  • 223 LEAs with 9,809 officers statewide have been provided with eCITATION® access.
  • 3,759,342 electronic citations have been processed since inception.
  • 1,104,168 electronic citations were issued in calendar year 2009.
  • Over 76% of traffic and infractions citations are now issued through eCITATION®, and this number continues to grow.

While the AOC provides eCITATION® software at no cost to participating courts and LEAs, implementation, eCITATION® requires the following components:

  • Each participating CSC office must have a desktop PC with Internet connectivity and a laser printer.
  • Each participating LEA must have patrol cars equipped with a printer and MDC that access a wireless network.

E-CITATION® is a successful initiative because it automates a complex criminal justice process and its technological components are readily available. The project is an excellent example of collaboration among government agencies, including those in constitutionally separate branches of state and local government. Additionally, eCITATION® builds on the current infrastructure of the NC Criminal Justice Information Network Mobile Data Network.

E-CITATION® continues to progress. With the addition of their specific citation forms (AOC-CR-502), the system is now also used statewide by NC Alcohol Law Enforcement [ALE] officers. The AOC continues to seek further grant funding to purchase printers for LEAs. Two active advisory committees, one for CSC users and another for LEA users, meet periodically to collaborate with the developers and each other and to discuss ways the system can be enhanced. Further envisioned enhancements include:

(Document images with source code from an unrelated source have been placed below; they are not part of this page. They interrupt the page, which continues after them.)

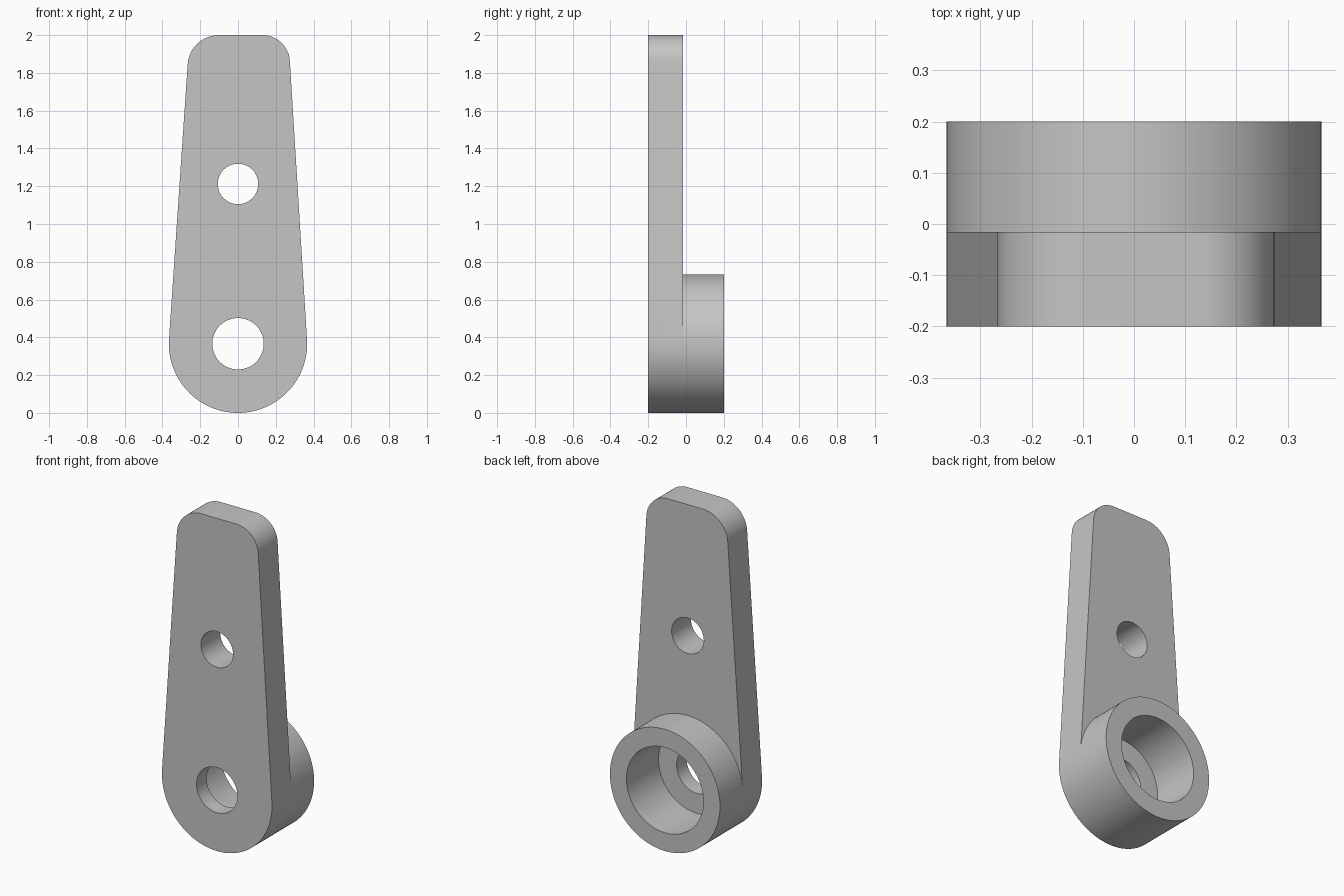
import bpy, bmesh
from math import sin, cos, pi, atan2, acos, hypot, radians

cube = bpy.data.objects.get("Cube")
if cube:
    bpy.data.objects.remove(cube)

# Main dimensions
FRONT, FLOOR, STEP, BACK = -0.2, -0.105, -0.016, 0.2
TOP = 2.0
HUB_Z = HUB_R = 0.366
BORE_R, PIN_R = 0.256, 0.136
BOLT_Z, BOLT_R = 1.212, 0.107

bm = bmesh.new()


def arc(x, z, r, a0, a1, n):
    return [(x + r * cos(a0 + (a1 - a0) * i / n),
             z + r * sin(a0 + (a1 - a0) * i / n)) for i in range(n + 1)]


def circle(z, r, n=96):
    return arc(0, z, r, 0, 2 * pi, n)[:-1]


def wall(path, y0, y1, closed=False):
    pts = path + path[:1] if closed else path
    rows = [[bm.verts.new((x, y, z)) for x, z in pts] for y in (y0, y1)]
    for i in range(len(pts) - 1):
        bm.faces.new((rows[0][i], rows[0][i + 1], rows[1][i + 1], rows[1][i]))


def sheet(y, *loops):
    edges = []
    for loop in loops:
        vs = [bm.verts.new((x, y, z)) for x, z in loop]
        edges += [bm.edges.new((a, b)) for a, b in zip(vs, vs[1:] + vs[:1])]
    bmesh.ops.triangle_fill(bm, edges=edges, use_beauty=True,
                            use_dissolve=False, normal=(0, 1, 0))


def tangent(corner_x, side):
    dx, dz = corner_x, TOP - HUB_Z
    return atan2(dz, dx) + side * acos(HUB_R / hypot(dx, dz))


def corner(corner_x, r, a, a0, a1):
    x = corner_x + r * (sin(a) - 1) / cos(a)
    return arc(x, TOP - r, r, a0, a1, 20)


# Tapered outline: sides tangent to the hub, rounded top corners
right_x, left_x = 0.266, -0.256
a_right, a_left = tangent(right_x, -1), tangent(left_x, 1)
hub_low = arc(0, HUB_Z, HUB_R, a_left, a_right + 2 * pi, 60)
hub_high = arc(0, HUB_Z, HUB_R, a_right, a_left, 56)
top_path = ([hub_low[-1]] + corner(right_x, 0.145, a_right, a_right, pi / 2)
            + corner(left_x, 0.165, a_left, pi / 2, a_left) + [hub_low[0]])
pin, bore = circle(HUB_Z, PIN_R), circle(HUB_Z, BORE_R)
bolt = circle(BOLT_Z, BOLT_R)

# Arm plate
sheet(FRONT, top_path + hub_low[1:-1], pin, bolt)
sheet(STEP, top_path + hub_high[::-1][1:-1], bolt)
wall(top_path, FRONT, STEP)
wall(bolt, FRONT, STEP, True)

# Hub with counterbore
wall(hub_low, FRONT, STEP)
wall(hub_low, STEP, BACK)
wall(hub_high, STEP, BACK)
sheet(BACK, hub_high + hub_low[1:-1], bore)
wall(bore, FLOOR, BACK, True)
sheet(FLOOR, bore, pin)
wall(pin, FRONT, FLOOR, True)

bmesh.ops.remove_doubles(bm, verts=bm.verts, dist=1e-5)
bmesh.ops.recalc_face_normals(bm, faces=bm.faces)
mesh = bpy.data.meshes.new("lever_arm")
bm.to_mesh(mesh)
bm.free()
arm = bpy.data.objects.new("lever_arm", mesh)
bpy.context.collection.objects.link(arm)

# Plain grey finish
grey = bpy.data.materials.new("light_grey")
grey.use_nodes = True
colour = (0.56, 0.56, 0.56, 1)
grey.diffuse_color = colour
grey.node_tree.nodes["Principled BSDF"].inputs["Base Color"].default_value = colour
mesh.materials.append(grey)

bpy.ops.object.select_all(action="DESELECT")
arm.select_set(True)
bpy.context.view_layer.objects.active = arm
bpy.ops.object.shade_smooth_by_angle(angle=radians(30))
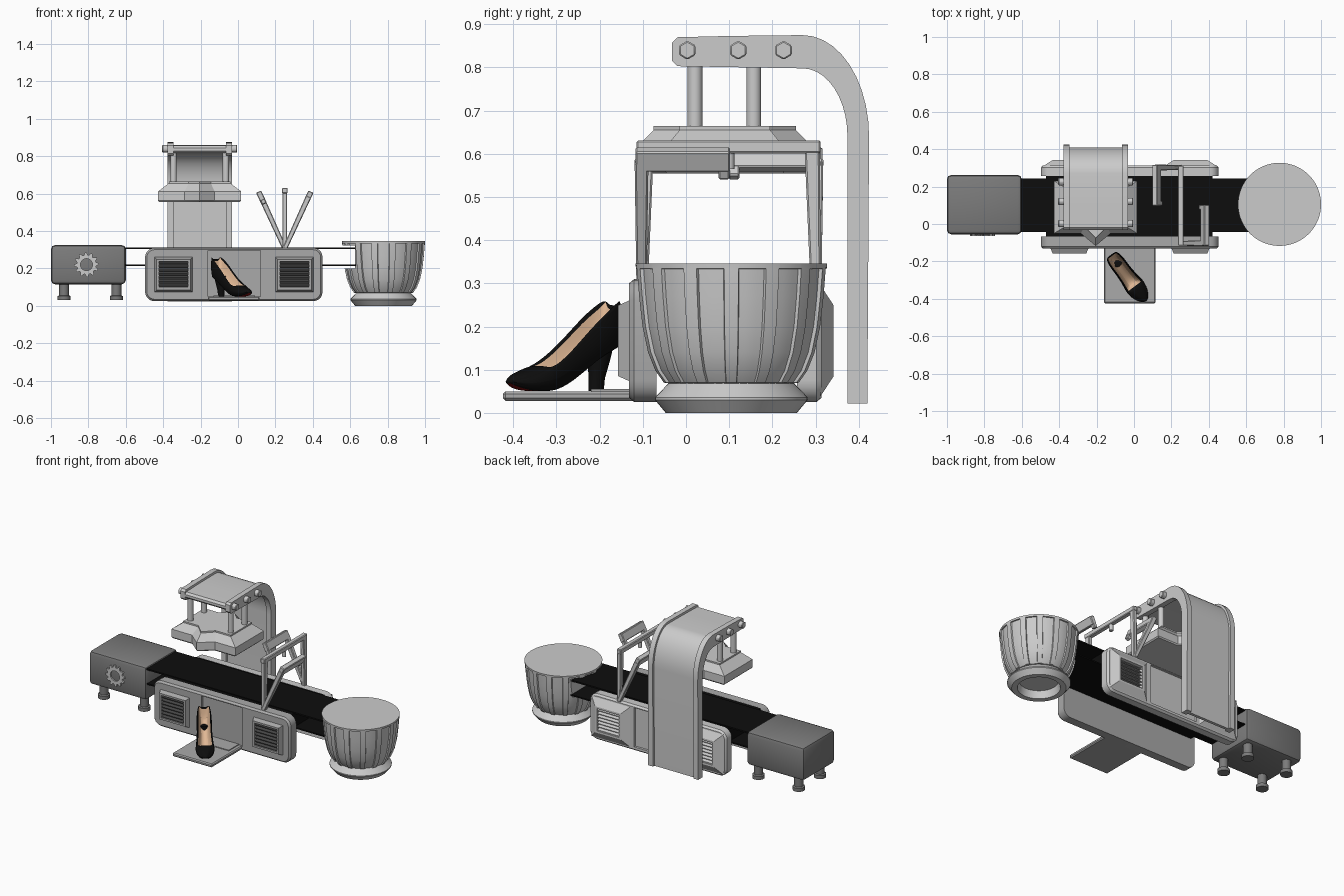
import bpy, bmesh, math
from mathutils import Vector
from math import sin, cos, pi, radians

if "Cube" in bpy.data.objects:
    bpy.data.objects.remove(bpy.data.objects["Cube"])


def mat(name, r, g, b):
    m = bpy.data.materials.new(name)
    m.diffuse_color = (r, g, b, 1)
    m.use_nodes = True
    m.node_tree.nodes["Principled BSDF"].inputs["Base Color"].default_value = m.diffuse_color
    return m


BLACK = mat("black", .004, .004, .004)
DARK = mat("dark_grey", .2, .2, .2)
MID = mat("mid_grey", .4, .4, .4)
VENT = mat("vent_dark", .06, .06, .06)
RED = mat("red", .25, .005, .005)
TAN = mat("tan", .75, .48, .3)


def loft(name, rings, m=None, loop=False, caps=True, bevel=0, segs=2):
    """Bridge equal-length vertex rings into one mesh object."""
    bm = bmesh.new()
    vs = [[bm.verts.new(p) for p in r] for r in rings]
    n = len(vs[0])
    for a, b in zip(vs, vs[1:] + (vs[:1] if loop else [])):
        for i in range(n):
            bm.faces.new((a[i], a[(i + 1) % n], b[(i + 1) % n], b[i]))
    if caps and not loop:
        bm.faces.new(vs[0])
        bm.faces.new(vs[-1])
    bmesh.ops.recalc_face_normals(bm, faces=bm.faces)
    if bevel:
        bmesh.ops.bevel(bm, geom=bm.edges[:], offset=bevel, segments=segs, affect='EDGES', profile=.5)
    me = bpy.data.meshes.new(name)
    bm.to_mesh(me)
    bm.free()
    ob = bpy.data.objects.new(name, me)
    bpy.context.collection.objects.link(ob)
    if m:
        me.materials.append(m)
    return ob


def rect(x0, x1, y0, y1):
    return [(x0, y0), (x1, y0), (x1, y1), (x0, y1)]


def box(name, x0, x1, y0, y1, z0, z1, m=None, bevel=0, segs=2):
    return loft(name, [[(x, y, z) for x, y in rect(x0, x1, y0, y1)] for z in (z0, z1)], m, bevel=bevel, segs=segs)


def circle(r, n, a0=0):
    return [(r * cos(a0 + 2 * pi * i / n), r * sin(a0 + 2 * pi * i / n)) for i in range(n)]


def lathe(name, x, y, prof, n=32, m=None):
    return loft(name, [[(x + a, y + b, z) for a, b in circle(r, n)] for r, z in prof], m)


def beam(name, p, q, w0, d0, w1=None, d1=None):
    """Rectangular bar from p to q."""
    p, q = Vector(p), Vector(q)
    rot = (q - p).to_track_quat('Z', 'Y')
    return loft(name, [[c + rot @ Vector((sx * w / 2, sy * d / 2, 0)) for sx, sy in rect(-1, 1, -1, 1)]
                       for c, w, d in ((p, w0, d0), (q, w1 or w0, d1 or d0))], bevel=.004, segs=1)


def cut(ob, cutter):
    mod = ob.modifiers.new("cut", 'BOOLEAN')
    mod.operation, mod.object, mod.solver = 'DIFFERENCE', cutter, 'EXACT'
    bpy.context.view_layer.objects.active = ob
    bpy.ops.object.modifier_apply(modifier=mod.name)
    bpy.data.objects.remove(cutter)


# motor box with feet and gear
box("motor_box", -1, -.6, -.055, .262, .115, .325, DARK, .022)
for x in (-.93, -.65):
    for y in (0, .21):
        lathe("motor_foot", x, y, [(.035, .03), (.035, .052), (.026, .056), (.026, .125)], 20, DARK)
gear = [.066 if i % 4 < 2 else .052 for i in range(48)]
unit = circle(1, 48)
loft("gear", [[(-.81 + x * (g if big else .032), y0, .22 + z * (g if big else .032)) for (x, z), g in zip(unit, gear)]
              for big, y0 in ((1, -.05), (1, -.064), (0, -.064), (0, -.05))], loop=True)

# belt strands and the bed between the side panels
box("belt_top", -.62, .63, -.042, .243, .304, .313, BLACK)
box("belt_bottom", -.62, .63, -.042, .243, .213, .221, BLACK)
box("belt_bed", -.47, .42, -.068, .257, .214, .309, BLACK)


# side panels, each with a pocket and two vents
def rounded(x0, x1, z0, z1, r):
    return [(cx + r * cos(a), cz + r * sin(a)) for cx, cz, q in
            ((x1 - r, z1 - r, 0), (x0 + r, z1 - r, 1), (x0 + r, z0 + r, 2), (x1 - r, z0 + r, 3))
            for a in [(q + k / 5) * pi / 2 for k in range(6)]]


def panel(name, inner, outer, s, pocket, vent, m):
    edge = outer - s * .012
    ob = loft(name, [[(x, y, z) for x, z in rounded(-.497 + i, .452 - i, .025 + i, .31 - i, .05 - i)]
                     for y, i in ((inner, 0), (edge, 0), (outer, .01))], m)
    ys = sorted((outer - s * .014, outer + s * .05))
    cut(ob, box("cutter", pocket[0], pocket[1], *ys, .05, .295))
    base, top, depth = vent
    for cx in (-.345, .302):
        prof = [(base, -.002), (top, depth), (top - .012, depth), (top - .014, .001)]
        loft("vent_frame", [[(cx + h * a, outer + s * d, .167 + (h - .008) * b) for a, b in rect(-1, 1, -1, 1)]
                            for h, d in prof], m, loop=True)
        h = top - .012
        ys = sorted((outer - s * .002, outer + s * .003))
        box("vent_back", cx - h, cx + h, *ys, .167 - h, .167 + h, VENT)
        for k in range(7):
            z = .167 + (k - 3) * h / 3.8
            ys = (outer, outer + s * depth * .8)
            loft("vent_slat", [[(x, ys[0], z), (x, ys[1], z - .007), (x, ys[1], z - .003), (x, ys[0], z + .006)]
                               for x in (cx - h, cx + h)], VENT if s < 0 else None)


panel("front_panel", -.068, -.132, -1, (-.16, .12), (.102, .09, .025), MID)
panel("back_panel", .257, .314, 1, (-.19, .14), (.136, .09, .028), None)

# display tray
box("tray", -.16, .115, -.424, -.1, .028, .05, MID, .006, 1)
box("tray_step", -.13, .09, -.22, -.12, .045, .055, MID)

# ribbed bowl with belt slot
CX, CY = .778, .105
pts = [(2 * pi * k / 14 + a, f) for k in range(14)
       for a, f in ((-.085, 0), (-.075, 1), (0, 1), (.075, 1), (.085, 0), (.16, 0), (.225, 0), (.29, 0))]
prof = [(.143, .068, 0), (.15, .07, 1), (.17, .098, 1), (.187, .14, 1), (.2, .2, 1), (.208, .27, 1),
        (.213, .333, 1), (.221, .334, 0), (.222, .346, 0)]
bowl = loft("bowl", [[(CX + (r + .008 * f * k) * cos(a), CY + (r + .008 * f * k) * sin(a), z) for a, f in pts]
                     for r, z, k in prof])
cut(bowl, box("cutter", .5, .625, -.05, .255, .2, .322))
lathe("bowl_base", CX, CY, [(.11, .045), (.12, 0), (.152, 0), (.177, .03), (.177, .036), (.142, .072)], 48)


# overhead arm: two flanges with a thinner web between
def arm_profile(i):
    arc = [k * pi / 20 for k in range(11)]
    outer = [(.27 + (.154 - i) * sin(a), .64 + (.235 - i) * cos(a)) for a in arc]
    inner = [(.27 + (.104 + i) * cos(a), .64 + (.158 + i) * sin(a)) for a in arc]
    return ([(-.02, .87 - i), (.1, .873 - i)] + outer + [(.42 - i, .022), (.374 + i, .022)] + inner
            + [(-.02, .803 + i), (-.032, .815 + i), (-.032, .858 - i)])


def arm_part(name, x0, x1, i):
    loft(name, [[(x, y, z) for y, z in arm_profile(i)] for x in (x0, x1)])


arm_part("arm_flange_left", -.378, -.345, 0)
arm_part("arm_flange_right", -.065, -.032, 0)
arm_part("arm_web", -.35, -.06, .014)
for y in (.003, .121, .226):
    for x0, x1 in ((-.405, -.37), (-.04, -.005)):
        loft("hex_bolt", [[(x, y + a, .84 + b) for a, b in circle(.022, 6, pi / 6)] for x in (x0, x1)],
             bevel=.003, segs=1)

# press head with wedge on front and back, hung on four pistons
def head_ring(w, d, t, b, z):
    half = [(-w, -d), (-b, -d), (0, -t), (b, -d), (w, -d)]
    return [(-.205 + x, .09 + y, z) for x, y in half + [(-x, -y) for x, y in half]]


loft("press_head", [head_ring(.215, .135, .2, .075, .555), head_ring(.222, .14, .207, .08, .562),
                    head_ring(.222, .14, .207, .08, .612), head_ring(.165, .105, .165, .06, .655),
                    head_ring(.165, .105, .165, .06, .664), head_ring(.15, .095, .15, .05, .664)])
for x in (-.345, -.065):
    for y in (.021, .157):
        lathe("piston", x, y, [(.017, .655), (.017, .82)], 20)

# fanned gripper arms: one full hoop and two mirrored half arms
for y in (-.1, .3):
    s = 1 if y < .1 else -1
    beam("hoop_leg", (.25, y, .3), (.25, y + s * .008, .625), .024, .024, .026, .036)
beam("hoop_bar", (.25, -.115, .616), (.25, .312, .616), .03, .03)
lathe("hoop_peg", .25, .1, [(.012, .565), (.012, .61)], 16)
for s, yl in ((1, -.103), (-1, .302)):
    ye = yl + s * .205
    beam("side_leg", (.25, yl, .305), (.25 + s * .128, yl, .585), .024, .024, .032, .03)
    bar = beam("side_bar", (0, yl - s * .014, 0), (0, ye, 0), .03, .052)
    bar.location = (.25 + s * .129, 0, .587)
    bar.rotation_euler = (0, s * radians(25), 0)
    beam("side_hook", (.25 + s * .13, ye - s * .014, .59), (.25 + s * .108, ye - s * .014, .545), .026, .026)

# high-heeled shoe: local t runs heel to toe
U, ORG = Vector((.6, -.8)), Vector((-.118, -.17))
V = Vector((.8, .6))


def shoe_pt(t, v, z):
    p = ORG + U * t + V * v
    return (p.x, p.y, z)


# stations: along, half width, sole z, rim z, inner z
stations = [(-.008, .024, .155, .25, .252), (.0, .034, .15, .263, .252), (.012, .04, .146, .258, .165),
            (.05, .045, .13, .232, .147), (.1, .043, .096, .188, .112), (.15, .047, .064, .143, .077),
            (.19, .053, .051, .116, .066), (.204, .054, .05, .11, .102), (.215, .054, .05, .104, .113),
            (.25, .048, .05, .088, .103), (.282, .032, .058, .08, .092), (.304, .012, .068, .074, .082)]
rings = []
for t, w, zb, zt, zi in stations:
    zm = zb + .45 * (zt - zb)
    side = [(.72 * w, zb), (.8 * w, zb + .006), (1.05 * w, zm), (.92 * w, zt), (.78 * w, zt - .002 if zi > zt else zt),
            (.55 * w, zi)]
    rings.append([shoe_pt(t, v, z) for v, z in side] + [shoe_pt(t, -v, z) for v, z in reversed(side)])
shoe = loft("shoe_upper", rings, BLACK)
shoe.data.materials.append(RED)
shoe.data.materials.append(TAN)
for f in shoe.data.polygons:
    seg, i = divmod(f.index, 12)
    if seg < len(rings) - 1:
        if i == 11:
            f.material_index = 1
        elif i in (4, 5, 6) and 1 <= seg < 7:
            f.material_index = 2
sub = shoe.modifiers.new("smooth", 'SUBSURF')
sub.levels = sub.render_levels = 2
loft("shoe_heel", [[shoe_pt(t + a, b * .9, z) for a, b in circle(r, 16)]
                   for t, r, z in ((.048, .019, .051), (.046, .02, .08), (.04, .027, .12), (.036, .034, .16))], BLACK)

# smooth shading with sharp edges kept
bpy.ops.object.select_all(action='DESELECT')
for ob in bpy.context.scene.objects:
    ob.select_set(True)
bpy.context.view_layer.objects.active = bowl
bpy.ops.object.shade_smooth_by_angle(angle=radians(32))
for f in shoe.data.polygons:
    f.use_smooth = True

  • Messaging– providing the clerks a highly desired capability to contact LEOs through eCITATION® through written messages.
  • Courtroom profiles – allowing clerks’ offices another highly desired capability to set specific rules or constraints to better regulate the volume of citation cases in courtrooms.
  • Longer term plans include the capability to process “arrestable” offenses.